The end of the dock, done quickly and cheaply with wood. The towers were for lights, so ships could be loaded at all hours.
A typical stretch of the assembly line.
Frankie on the White Pine Mine vehicle access shaft. The mine was traditional inside… all room-and-pillar.
An alarm panel in the powerpplant, now demolished.
Almost all of the doors and windows on the ground floor have been boarded, leaving the ground level very dark.
The railing were jealous of both the bricks and bits, and chose instead to dissolve like this.
This seemed to be the newest building on the property.
The view from the larry, looking out at the overgrowing coke oven top. Papers listed the order of the charges for each oven, noting the sticky doors and persistent leaks. Emergency respirators and rescue gear was stored close, as long exposure to emissions from the rusty hatches could make worker pass out on the top of the ovens.

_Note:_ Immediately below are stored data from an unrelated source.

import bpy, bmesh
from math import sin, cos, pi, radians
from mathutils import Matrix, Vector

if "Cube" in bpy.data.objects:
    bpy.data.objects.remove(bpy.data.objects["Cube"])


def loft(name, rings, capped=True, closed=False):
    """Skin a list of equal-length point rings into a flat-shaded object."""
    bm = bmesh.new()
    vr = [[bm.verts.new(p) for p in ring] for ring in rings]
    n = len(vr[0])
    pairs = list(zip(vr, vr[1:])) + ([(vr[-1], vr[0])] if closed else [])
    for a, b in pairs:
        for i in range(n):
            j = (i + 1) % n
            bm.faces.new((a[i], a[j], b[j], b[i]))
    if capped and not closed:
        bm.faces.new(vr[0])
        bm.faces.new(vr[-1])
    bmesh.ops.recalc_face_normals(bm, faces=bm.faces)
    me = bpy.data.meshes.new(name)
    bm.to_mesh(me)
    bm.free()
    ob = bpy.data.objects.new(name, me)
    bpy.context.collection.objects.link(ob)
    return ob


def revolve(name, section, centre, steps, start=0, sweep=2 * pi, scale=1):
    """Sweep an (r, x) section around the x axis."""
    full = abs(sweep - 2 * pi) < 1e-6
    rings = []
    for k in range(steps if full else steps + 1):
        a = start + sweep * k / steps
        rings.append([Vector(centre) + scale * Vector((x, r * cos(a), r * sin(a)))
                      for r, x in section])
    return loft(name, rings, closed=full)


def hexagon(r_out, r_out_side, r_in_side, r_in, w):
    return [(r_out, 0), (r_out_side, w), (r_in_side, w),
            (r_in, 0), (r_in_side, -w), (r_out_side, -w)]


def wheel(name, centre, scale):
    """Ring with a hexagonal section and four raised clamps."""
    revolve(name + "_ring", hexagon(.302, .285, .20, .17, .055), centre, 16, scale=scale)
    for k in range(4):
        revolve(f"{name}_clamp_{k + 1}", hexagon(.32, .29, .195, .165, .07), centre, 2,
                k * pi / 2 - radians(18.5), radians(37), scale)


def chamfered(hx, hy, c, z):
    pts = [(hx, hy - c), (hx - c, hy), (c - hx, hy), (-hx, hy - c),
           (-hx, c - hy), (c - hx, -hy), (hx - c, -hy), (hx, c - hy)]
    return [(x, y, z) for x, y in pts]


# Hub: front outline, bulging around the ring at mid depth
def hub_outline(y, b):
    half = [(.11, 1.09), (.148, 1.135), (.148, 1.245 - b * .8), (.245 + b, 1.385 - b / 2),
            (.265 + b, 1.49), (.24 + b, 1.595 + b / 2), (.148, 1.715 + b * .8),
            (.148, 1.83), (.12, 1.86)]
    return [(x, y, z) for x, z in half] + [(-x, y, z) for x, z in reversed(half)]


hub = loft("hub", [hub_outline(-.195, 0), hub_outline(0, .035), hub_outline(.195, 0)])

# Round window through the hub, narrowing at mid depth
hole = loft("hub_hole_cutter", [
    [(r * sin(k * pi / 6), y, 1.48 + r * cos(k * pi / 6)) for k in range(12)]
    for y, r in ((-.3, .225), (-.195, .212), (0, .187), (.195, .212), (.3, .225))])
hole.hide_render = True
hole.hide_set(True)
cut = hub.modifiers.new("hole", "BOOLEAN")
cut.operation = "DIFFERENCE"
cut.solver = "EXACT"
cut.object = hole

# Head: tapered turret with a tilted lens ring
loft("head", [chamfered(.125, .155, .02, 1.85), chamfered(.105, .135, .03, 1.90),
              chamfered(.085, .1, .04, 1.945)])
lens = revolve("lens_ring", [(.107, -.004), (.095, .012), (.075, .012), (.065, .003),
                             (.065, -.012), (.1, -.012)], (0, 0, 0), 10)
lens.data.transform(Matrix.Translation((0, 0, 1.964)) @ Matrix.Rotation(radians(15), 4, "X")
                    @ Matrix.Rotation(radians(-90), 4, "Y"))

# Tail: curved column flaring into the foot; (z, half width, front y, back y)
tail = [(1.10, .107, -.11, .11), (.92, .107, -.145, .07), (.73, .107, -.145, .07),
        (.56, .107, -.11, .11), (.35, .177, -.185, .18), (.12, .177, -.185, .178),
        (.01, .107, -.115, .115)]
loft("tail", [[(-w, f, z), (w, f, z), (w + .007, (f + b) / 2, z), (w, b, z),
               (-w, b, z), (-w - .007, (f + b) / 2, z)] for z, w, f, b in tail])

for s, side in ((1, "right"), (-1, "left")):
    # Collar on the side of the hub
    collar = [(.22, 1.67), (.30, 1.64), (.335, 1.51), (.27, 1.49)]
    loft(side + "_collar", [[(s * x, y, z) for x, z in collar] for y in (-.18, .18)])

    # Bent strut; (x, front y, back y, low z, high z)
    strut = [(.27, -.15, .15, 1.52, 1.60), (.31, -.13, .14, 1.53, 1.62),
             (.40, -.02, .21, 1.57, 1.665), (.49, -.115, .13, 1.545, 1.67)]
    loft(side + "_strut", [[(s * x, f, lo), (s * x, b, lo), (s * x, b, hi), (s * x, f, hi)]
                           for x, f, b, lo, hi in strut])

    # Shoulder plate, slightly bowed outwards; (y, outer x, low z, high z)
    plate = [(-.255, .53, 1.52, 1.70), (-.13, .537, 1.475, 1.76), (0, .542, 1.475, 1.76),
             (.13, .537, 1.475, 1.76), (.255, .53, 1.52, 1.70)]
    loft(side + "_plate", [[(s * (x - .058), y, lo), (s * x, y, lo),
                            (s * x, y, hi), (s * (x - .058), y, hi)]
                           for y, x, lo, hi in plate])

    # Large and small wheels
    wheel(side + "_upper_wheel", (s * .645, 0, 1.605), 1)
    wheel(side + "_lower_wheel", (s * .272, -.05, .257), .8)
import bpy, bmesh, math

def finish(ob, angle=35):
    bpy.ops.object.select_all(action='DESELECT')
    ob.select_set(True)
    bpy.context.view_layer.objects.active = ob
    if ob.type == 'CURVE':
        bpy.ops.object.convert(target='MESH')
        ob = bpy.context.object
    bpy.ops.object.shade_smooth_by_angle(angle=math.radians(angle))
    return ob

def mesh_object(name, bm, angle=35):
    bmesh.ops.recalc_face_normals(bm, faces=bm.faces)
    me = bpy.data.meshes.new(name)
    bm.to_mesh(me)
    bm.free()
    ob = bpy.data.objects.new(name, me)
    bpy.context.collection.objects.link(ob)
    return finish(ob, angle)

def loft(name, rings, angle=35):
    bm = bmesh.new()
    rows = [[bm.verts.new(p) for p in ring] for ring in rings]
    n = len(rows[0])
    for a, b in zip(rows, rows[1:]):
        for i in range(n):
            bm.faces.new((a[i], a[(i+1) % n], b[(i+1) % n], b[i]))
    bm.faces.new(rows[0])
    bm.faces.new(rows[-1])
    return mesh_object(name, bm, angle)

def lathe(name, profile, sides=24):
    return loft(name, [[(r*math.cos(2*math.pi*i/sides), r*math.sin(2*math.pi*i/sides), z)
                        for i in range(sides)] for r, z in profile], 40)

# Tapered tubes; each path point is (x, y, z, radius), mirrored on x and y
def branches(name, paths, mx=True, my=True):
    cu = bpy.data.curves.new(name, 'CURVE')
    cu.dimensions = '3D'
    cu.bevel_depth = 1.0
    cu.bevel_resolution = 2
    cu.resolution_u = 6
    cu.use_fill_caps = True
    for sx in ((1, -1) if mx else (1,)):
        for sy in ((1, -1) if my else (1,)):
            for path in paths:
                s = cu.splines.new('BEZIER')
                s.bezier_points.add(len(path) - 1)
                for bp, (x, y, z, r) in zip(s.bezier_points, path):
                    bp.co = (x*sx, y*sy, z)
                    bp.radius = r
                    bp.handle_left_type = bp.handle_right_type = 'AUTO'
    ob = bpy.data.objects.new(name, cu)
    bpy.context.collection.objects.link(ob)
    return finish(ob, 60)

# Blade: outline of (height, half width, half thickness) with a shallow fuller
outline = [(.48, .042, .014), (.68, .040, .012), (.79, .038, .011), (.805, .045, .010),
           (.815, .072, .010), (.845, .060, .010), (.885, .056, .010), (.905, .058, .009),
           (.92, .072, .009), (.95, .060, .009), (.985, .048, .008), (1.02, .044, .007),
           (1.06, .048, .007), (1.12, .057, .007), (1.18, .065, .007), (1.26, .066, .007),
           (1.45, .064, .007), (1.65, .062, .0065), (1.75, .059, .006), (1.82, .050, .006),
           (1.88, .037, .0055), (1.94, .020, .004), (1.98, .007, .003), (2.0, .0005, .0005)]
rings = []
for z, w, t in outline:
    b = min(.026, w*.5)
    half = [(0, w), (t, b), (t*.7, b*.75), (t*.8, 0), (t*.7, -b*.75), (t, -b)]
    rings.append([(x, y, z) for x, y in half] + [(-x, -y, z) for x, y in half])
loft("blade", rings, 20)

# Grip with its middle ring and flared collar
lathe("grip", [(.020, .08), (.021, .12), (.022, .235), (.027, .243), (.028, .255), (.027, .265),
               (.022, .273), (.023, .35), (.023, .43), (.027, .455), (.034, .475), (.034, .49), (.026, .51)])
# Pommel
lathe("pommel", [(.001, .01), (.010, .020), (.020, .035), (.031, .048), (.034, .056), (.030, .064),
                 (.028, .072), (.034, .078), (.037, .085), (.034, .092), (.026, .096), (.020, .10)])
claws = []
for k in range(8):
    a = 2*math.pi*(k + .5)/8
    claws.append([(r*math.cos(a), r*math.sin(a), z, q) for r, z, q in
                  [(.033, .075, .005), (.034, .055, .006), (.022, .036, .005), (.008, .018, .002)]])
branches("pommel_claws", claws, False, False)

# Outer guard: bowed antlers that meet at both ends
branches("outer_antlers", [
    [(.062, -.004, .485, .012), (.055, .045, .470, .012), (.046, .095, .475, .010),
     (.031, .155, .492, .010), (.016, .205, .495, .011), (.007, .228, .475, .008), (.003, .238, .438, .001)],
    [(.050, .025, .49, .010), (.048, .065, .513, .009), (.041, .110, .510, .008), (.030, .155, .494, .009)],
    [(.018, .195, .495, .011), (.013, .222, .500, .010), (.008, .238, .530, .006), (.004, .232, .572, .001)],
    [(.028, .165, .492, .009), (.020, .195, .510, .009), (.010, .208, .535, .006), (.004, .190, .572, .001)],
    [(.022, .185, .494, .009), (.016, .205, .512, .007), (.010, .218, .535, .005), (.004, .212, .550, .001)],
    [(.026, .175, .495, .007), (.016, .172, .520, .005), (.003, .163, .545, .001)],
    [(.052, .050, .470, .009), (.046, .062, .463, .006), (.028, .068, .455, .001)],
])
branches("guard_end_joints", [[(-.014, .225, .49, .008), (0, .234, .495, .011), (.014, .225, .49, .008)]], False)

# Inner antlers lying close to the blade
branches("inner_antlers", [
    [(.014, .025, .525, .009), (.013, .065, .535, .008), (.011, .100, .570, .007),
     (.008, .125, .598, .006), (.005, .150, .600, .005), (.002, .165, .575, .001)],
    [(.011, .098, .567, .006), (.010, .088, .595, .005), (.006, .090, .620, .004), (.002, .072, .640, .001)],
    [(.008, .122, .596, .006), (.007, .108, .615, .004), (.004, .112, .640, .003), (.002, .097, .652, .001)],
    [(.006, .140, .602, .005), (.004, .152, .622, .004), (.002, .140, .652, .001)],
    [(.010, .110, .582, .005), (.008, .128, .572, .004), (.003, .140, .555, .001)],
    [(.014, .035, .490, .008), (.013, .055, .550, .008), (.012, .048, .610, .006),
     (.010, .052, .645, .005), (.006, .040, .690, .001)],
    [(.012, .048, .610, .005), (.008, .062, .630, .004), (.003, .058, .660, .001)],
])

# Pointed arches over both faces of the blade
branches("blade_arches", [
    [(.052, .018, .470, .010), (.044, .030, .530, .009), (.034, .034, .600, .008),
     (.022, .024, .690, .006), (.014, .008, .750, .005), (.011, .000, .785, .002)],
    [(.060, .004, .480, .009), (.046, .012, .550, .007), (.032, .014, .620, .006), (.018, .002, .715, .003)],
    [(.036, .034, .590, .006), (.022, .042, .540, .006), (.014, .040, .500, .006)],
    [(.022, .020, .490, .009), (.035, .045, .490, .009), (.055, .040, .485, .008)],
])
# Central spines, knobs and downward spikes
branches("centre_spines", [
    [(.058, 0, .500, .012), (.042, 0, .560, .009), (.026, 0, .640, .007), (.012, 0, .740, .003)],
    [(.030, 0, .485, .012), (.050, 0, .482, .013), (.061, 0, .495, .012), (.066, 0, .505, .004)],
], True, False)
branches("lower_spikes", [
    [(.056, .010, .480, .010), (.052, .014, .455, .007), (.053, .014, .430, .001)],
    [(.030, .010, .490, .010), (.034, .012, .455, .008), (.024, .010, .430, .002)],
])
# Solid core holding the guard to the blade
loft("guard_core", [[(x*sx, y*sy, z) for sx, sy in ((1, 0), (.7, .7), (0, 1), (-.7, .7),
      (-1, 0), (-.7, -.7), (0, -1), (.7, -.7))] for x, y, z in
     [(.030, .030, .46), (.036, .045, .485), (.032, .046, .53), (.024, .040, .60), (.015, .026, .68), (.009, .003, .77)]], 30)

This side of the mill, which abuts the Great Miami River, is much older than the other side of B Street. You can tell it went through many revisions.